Halting biodiversity loss in the Netherlands: Evaluation of progress

20-05-2008 | Publication

In the Netherlands, biodiversity has steadily declined during the past century. Over the last years, this decline has been gradually slowing down. The implemented nature and environmental policy is starting to have its effect, but this will probably be insufficient to adhere to the European agreement of halting biodiversity loss by 2010. Decreasing overfertilisation and acidification have had positive effects on the loss of biodiversity. Land available to plant and animal species is increasing, due to the expansion of nature areas. However, the number of endangered species is also growing larger and many internationally important species are declining.

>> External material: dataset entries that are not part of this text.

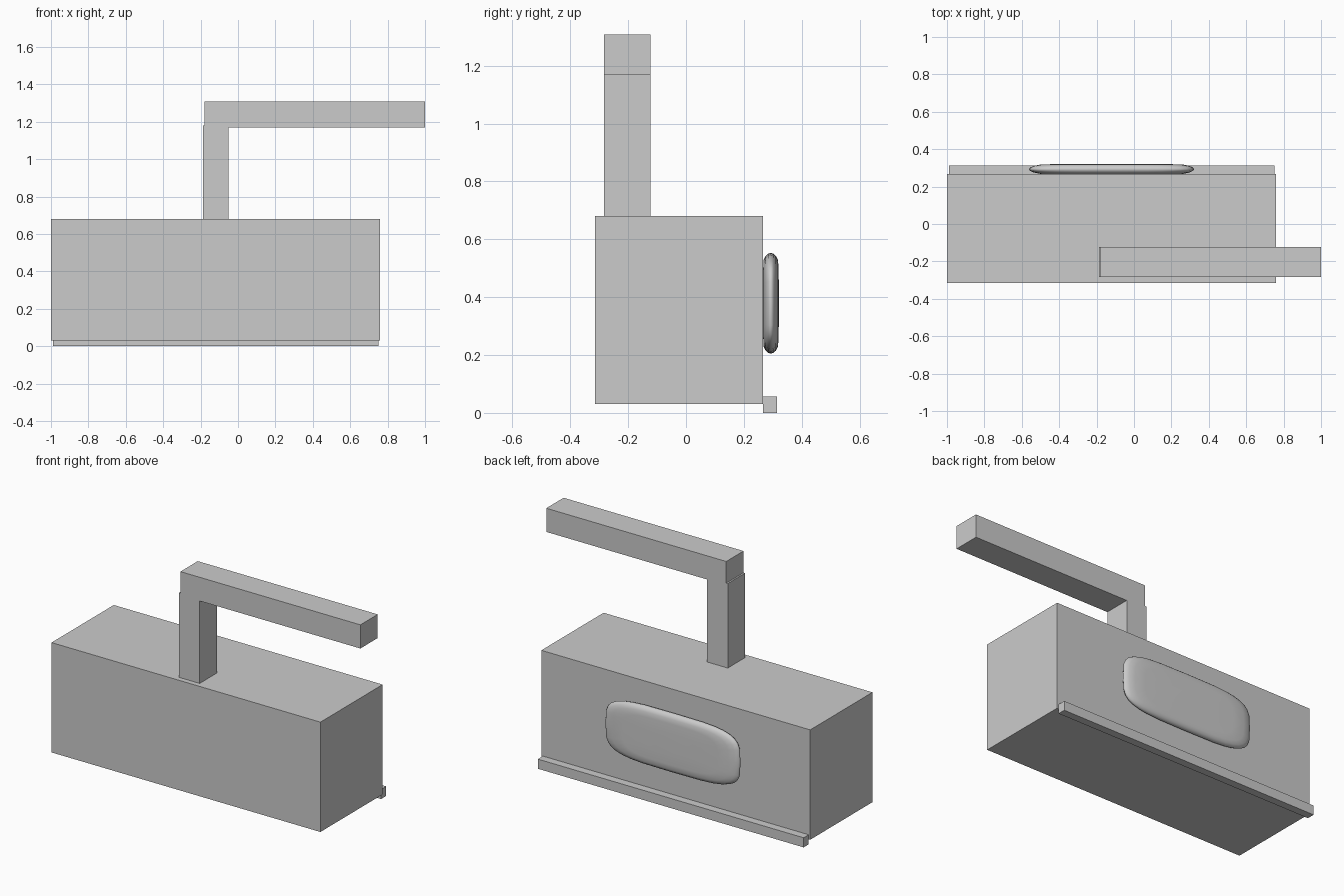
import bpy, bmesh, math

if "Cube" in bpy.data.objects:
    bpy.data.objects.remove(bpy.data.objects["Cube"])


def box(name, x, y, z):
    """Box from its min/max extents on each axis."""
    bm = bmesh.new()
    bmesh.ops.create_cube(bm, size=1)
    for v in bm.verts:
        for i, (lo, hi) in enumerate((x, y, z)):
            v.co[i] = lo if v.co[i] < 0 else hi
    return finish(name, bm)


def finish(name, bm):
    bmesh.ops.recalc_face_normals(bm, faces=bm.faces[:])
    mesh = bpy.data.meshes.new(name)
    bm.to_mesh(mesh)
    bm.free()
    obj = bpy.data.objects.new(name, mesh)
    bpy.context.collection.objects.link(obj)
    return obj


def cushion(name, center, half_x, half_z, profile, sides=32):
    """Rounded pad: superelliptic rings stacked along y, closed at both ends."""
    bm = bmesh.new()
    rings = []
    for y, s in profile:
        ring = []
        for i in range(sides):
            a = 2 * math.pi * i / sides
            c, d = math.cos(a), math.sin(a)
            px = math.copysign(abs(c) ** 0.5, c) * half_x * s
            pz = math.copysign(abs(d) ** 0.5, d) * half_z * s
            ring.append(bm.verts.new((center[0] + px, y, center[1] + pz)))
        rings.append(ring)
    for r, q in zip(rings, rings[1:]):
        for i in range(sides):
            j = (i + 1) % sides
            bm.faces.new((r[i], r[j], q[j], q[i]))
    bm.faces.new(rings[0])
    bm.faces.new(rings[-1])
    for f in bm.faces:
        f.smooth = True
    return finish(name, bm)


# Main block
box("body", (-1.0, 0.76), (-0.315, 0.267), (0.03, 0.68))

# Upright post and the horizontal arm on top of it
box("post", (-0.188, -0.052), (-0.284, -0.122), (0.68, 1.18))
box("arm", (-0.178, 1.0), (-0.284, -0.122), (1.168, 1.308))

# Thin rail along the lower back edge
box("back_rail", (-0.99, 0.75), (0.267, 0.314), (0.0, 0.057))

# Soft oval pad on the back face
cushion("back_pad", (-0.12, 0.379), 0.442, 0.174,
        [(0.267, 0.70), (0.268, 0.86), (0.275, 0.94), (0.284, 0.985),
         (0.293, 1.0), (0.302, 0.985), (0.311, 0.94), (0.318, 0.86),
         (0.320, 0.70), (0.321, 0.35)])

Biodiversity loss in the Netherlands is slowing down, but at a low level

The Member States of the European Union agreed to halt the loss of biodiversity by 2010. This brochure is a first attempt to evaluate the progress towards the 2010-target in the Netherlands, by means of the set of headline indicators as selected under the Convention on Biological Diversity (CBD), the European Environment Agency and European Union. The brochure is presented on may 20th 2008 during the 9th Conference of the Parties (COP 9) of the CBD in Bonn.

Findings

  • Overall, biodiversity loss has not been halted yet. Homogenisation still continues.
  • Nationally, at the ecosystem level, biodiversity loss is halting slowly, but at a low biodiversity level (± 15%).
  • Looking in more detail, heathlands, grasslands and agriculture are still in decline. Forest and dunes show improvements.
  • At the species level less-vulnerable species show improvements, while the most vulnerable species show further decline. The Red List grows.
  • Agro-genetic diversity of breeds is low and probably continues to decline.
  • Most species and habitats of European interest are in an unfavourable conservation status.
  • The biodiversity footprint for national consumption corresponds with an area of about 3 times the Netherlands that has lost its entire biodiversity (outside the Netherlands).
  • Most pressures decrease, but not sufficiently.
  • Sustainable use in fisheries, forestry and agriculture is not on track, yet.
  • Public support and awareness is high, although slightly decreasing.

This brochure evaluates the progress towards the 2010-target in the Netherlands based on the set of 2010-indicators as selected for the Convention on Biological Diversity. They were further developed under the Streamlining European 2010 Biodiversity Indicators project (SEBI 2010; EEA Technical report No 11/2007). This evaluation is a first implementation of the 2010-indicators in the Netherlands.

Other publications

Background rapports